# Task statement
From the first line of the entries below, reproduce everything exactly through the line with "const group = new THREE.Group();", and nothing more.

_ _ _

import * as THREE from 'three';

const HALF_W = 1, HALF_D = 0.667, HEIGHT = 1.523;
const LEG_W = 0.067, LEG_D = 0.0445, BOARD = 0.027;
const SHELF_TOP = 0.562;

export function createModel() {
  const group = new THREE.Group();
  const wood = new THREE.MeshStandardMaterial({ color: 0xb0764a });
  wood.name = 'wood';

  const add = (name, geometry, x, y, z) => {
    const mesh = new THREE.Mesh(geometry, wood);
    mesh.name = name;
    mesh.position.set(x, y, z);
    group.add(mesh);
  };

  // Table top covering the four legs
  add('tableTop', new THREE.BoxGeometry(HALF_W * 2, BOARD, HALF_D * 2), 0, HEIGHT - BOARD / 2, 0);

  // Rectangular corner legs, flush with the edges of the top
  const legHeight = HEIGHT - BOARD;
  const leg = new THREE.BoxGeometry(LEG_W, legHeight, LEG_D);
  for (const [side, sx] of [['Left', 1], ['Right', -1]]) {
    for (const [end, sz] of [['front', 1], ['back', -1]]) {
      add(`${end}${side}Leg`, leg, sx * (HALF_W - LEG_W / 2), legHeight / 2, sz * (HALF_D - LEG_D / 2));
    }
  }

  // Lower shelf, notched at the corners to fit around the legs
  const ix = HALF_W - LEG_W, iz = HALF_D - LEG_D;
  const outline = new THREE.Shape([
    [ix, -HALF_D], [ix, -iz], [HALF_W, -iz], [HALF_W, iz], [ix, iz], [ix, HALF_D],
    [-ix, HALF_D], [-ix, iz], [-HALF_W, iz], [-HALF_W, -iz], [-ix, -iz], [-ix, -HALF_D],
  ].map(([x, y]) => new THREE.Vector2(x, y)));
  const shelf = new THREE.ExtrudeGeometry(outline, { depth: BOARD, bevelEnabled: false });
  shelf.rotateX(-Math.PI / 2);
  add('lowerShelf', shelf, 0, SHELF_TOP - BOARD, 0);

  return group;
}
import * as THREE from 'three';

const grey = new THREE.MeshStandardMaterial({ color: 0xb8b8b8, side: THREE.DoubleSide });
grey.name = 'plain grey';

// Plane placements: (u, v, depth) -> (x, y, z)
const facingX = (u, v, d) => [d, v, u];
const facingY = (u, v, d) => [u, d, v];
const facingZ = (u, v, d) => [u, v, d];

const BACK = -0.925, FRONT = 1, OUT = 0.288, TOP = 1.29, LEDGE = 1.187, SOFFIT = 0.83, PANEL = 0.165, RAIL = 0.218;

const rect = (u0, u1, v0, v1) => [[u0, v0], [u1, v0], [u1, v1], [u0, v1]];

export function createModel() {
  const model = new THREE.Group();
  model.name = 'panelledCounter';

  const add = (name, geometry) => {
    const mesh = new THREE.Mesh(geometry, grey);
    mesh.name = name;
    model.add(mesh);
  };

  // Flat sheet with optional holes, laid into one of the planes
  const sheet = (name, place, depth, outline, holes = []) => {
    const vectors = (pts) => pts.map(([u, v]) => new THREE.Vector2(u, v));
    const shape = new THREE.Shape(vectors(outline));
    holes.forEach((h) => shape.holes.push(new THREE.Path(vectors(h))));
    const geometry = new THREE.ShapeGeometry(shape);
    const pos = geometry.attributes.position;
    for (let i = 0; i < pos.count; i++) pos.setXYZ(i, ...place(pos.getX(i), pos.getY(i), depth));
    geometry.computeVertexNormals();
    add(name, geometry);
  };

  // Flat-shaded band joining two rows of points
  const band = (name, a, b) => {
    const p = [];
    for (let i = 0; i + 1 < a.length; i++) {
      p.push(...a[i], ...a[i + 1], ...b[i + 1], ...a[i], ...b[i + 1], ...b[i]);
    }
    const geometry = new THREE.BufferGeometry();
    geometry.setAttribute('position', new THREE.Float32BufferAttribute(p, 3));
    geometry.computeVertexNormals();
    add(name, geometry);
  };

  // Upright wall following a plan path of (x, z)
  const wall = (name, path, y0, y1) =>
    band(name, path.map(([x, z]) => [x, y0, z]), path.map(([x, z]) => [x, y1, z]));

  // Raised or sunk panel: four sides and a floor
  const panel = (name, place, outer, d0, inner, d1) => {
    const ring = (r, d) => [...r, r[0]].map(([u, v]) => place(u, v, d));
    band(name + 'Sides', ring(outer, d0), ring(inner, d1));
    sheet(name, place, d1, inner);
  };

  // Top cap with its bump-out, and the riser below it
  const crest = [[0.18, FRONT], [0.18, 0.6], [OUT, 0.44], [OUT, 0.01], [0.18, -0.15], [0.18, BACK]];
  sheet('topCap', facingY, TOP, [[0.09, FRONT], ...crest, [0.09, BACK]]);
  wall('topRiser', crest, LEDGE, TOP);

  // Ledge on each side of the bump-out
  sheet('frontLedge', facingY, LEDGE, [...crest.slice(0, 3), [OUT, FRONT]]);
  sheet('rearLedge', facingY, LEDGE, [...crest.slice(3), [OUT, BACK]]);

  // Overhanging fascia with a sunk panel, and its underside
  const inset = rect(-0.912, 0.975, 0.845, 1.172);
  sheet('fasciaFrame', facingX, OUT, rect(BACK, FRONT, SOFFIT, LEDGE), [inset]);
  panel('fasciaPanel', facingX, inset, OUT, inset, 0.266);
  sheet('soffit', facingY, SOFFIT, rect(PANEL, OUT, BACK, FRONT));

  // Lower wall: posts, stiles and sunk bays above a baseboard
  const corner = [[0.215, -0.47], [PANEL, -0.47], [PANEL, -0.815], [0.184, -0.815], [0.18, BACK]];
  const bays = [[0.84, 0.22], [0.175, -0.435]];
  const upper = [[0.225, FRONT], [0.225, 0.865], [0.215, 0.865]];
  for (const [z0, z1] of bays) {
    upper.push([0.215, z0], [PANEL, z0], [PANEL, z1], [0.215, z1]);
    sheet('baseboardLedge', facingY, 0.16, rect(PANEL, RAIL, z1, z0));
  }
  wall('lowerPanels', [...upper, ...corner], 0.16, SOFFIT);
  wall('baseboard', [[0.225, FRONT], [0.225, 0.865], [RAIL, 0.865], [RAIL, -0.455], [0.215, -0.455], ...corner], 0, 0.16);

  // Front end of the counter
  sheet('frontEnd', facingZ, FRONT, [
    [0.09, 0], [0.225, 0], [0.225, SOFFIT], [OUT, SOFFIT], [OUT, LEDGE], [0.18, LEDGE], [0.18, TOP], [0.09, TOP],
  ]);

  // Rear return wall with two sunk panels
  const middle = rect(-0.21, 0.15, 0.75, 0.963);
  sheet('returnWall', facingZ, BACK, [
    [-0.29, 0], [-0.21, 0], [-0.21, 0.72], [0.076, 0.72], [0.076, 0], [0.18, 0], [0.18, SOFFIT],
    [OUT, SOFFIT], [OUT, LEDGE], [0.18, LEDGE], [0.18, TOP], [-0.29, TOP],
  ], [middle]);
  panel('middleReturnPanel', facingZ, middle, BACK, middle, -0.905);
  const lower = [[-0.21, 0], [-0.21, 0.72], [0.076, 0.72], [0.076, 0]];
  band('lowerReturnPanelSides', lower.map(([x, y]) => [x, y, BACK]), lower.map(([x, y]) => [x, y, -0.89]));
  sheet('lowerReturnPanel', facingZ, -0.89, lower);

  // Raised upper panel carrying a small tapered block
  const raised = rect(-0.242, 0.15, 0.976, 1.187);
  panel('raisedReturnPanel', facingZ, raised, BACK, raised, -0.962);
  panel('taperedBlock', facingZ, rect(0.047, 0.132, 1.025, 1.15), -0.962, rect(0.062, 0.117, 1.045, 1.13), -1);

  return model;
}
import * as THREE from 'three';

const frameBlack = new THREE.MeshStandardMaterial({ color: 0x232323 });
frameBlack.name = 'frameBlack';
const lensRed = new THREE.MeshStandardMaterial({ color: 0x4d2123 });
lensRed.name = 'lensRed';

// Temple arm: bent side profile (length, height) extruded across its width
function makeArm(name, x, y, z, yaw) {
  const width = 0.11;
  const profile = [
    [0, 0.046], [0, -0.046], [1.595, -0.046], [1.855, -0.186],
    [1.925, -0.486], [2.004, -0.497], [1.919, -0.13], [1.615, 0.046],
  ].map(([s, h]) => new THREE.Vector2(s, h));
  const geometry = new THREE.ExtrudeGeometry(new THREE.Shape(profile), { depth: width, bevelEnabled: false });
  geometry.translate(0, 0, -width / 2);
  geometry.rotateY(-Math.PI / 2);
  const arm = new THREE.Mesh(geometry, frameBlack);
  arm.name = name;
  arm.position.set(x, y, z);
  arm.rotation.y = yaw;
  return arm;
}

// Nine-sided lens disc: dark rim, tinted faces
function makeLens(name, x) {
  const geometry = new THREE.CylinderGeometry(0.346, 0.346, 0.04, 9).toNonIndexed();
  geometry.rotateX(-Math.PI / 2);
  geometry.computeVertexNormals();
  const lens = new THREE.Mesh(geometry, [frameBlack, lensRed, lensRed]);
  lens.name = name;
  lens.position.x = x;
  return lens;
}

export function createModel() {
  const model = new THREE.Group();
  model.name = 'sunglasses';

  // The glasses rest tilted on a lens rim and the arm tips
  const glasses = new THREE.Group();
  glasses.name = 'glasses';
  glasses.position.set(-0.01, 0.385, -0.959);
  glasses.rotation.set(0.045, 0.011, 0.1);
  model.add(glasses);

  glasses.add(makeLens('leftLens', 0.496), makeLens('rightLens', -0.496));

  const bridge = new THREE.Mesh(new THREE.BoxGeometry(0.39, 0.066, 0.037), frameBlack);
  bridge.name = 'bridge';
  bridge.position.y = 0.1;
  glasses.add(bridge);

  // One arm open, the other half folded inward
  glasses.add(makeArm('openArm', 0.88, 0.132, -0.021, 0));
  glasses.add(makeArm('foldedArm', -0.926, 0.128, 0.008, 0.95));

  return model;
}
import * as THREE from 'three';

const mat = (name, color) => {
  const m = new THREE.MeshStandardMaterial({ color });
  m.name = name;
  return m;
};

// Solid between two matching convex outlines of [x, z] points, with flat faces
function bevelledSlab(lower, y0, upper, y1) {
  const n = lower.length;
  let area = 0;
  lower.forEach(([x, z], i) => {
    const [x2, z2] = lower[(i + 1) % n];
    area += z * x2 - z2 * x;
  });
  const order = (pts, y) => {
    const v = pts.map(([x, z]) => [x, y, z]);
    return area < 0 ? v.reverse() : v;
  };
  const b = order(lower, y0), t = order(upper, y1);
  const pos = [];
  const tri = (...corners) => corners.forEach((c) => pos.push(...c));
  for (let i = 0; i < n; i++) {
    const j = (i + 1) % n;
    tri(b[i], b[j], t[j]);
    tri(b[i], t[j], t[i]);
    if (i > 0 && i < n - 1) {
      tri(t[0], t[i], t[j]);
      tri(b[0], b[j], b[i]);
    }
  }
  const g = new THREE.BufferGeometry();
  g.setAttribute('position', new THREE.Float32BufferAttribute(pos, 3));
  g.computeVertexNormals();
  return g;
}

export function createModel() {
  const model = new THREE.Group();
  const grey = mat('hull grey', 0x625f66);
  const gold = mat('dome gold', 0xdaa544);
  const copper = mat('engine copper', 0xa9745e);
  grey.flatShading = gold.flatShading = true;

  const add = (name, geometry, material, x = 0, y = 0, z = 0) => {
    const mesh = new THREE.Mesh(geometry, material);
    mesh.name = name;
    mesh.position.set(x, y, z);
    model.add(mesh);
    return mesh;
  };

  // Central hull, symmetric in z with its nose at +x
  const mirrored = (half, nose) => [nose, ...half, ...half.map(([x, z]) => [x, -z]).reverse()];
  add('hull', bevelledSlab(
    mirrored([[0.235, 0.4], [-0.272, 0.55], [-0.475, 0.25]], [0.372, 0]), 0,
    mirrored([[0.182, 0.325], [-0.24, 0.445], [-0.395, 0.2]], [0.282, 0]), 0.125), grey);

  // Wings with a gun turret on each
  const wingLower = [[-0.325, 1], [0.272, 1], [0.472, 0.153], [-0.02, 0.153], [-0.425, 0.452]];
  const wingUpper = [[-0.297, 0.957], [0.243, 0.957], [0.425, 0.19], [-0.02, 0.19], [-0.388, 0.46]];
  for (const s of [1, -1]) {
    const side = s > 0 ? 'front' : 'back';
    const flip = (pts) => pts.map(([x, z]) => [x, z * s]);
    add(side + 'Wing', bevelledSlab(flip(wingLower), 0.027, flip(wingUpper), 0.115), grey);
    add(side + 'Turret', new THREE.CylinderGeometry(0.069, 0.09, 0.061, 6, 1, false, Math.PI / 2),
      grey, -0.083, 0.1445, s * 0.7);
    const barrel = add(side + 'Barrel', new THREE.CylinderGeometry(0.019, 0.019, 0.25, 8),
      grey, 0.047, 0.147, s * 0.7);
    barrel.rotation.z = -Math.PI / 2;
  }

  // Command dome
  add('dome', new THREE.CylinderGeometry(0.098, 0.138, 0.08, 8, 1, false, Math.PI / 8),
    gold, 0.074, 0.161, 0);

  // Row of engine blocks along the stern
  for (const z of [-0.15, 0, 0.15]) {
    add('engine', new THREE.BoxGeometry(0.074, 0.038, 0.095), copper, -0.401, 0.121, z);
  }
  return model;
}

_ _ _

# Written response
import * as THREE from 'three';

const HALF_W = 1, HALF_D = 0.667, HEIGHT = 1.523;
const LEG_W = 0.067, LEG_D = 0.0445, BOARD = 0.027;
const SHELF_TOP = 0.562;

export function createModel() {
  const group = new THREE.Group();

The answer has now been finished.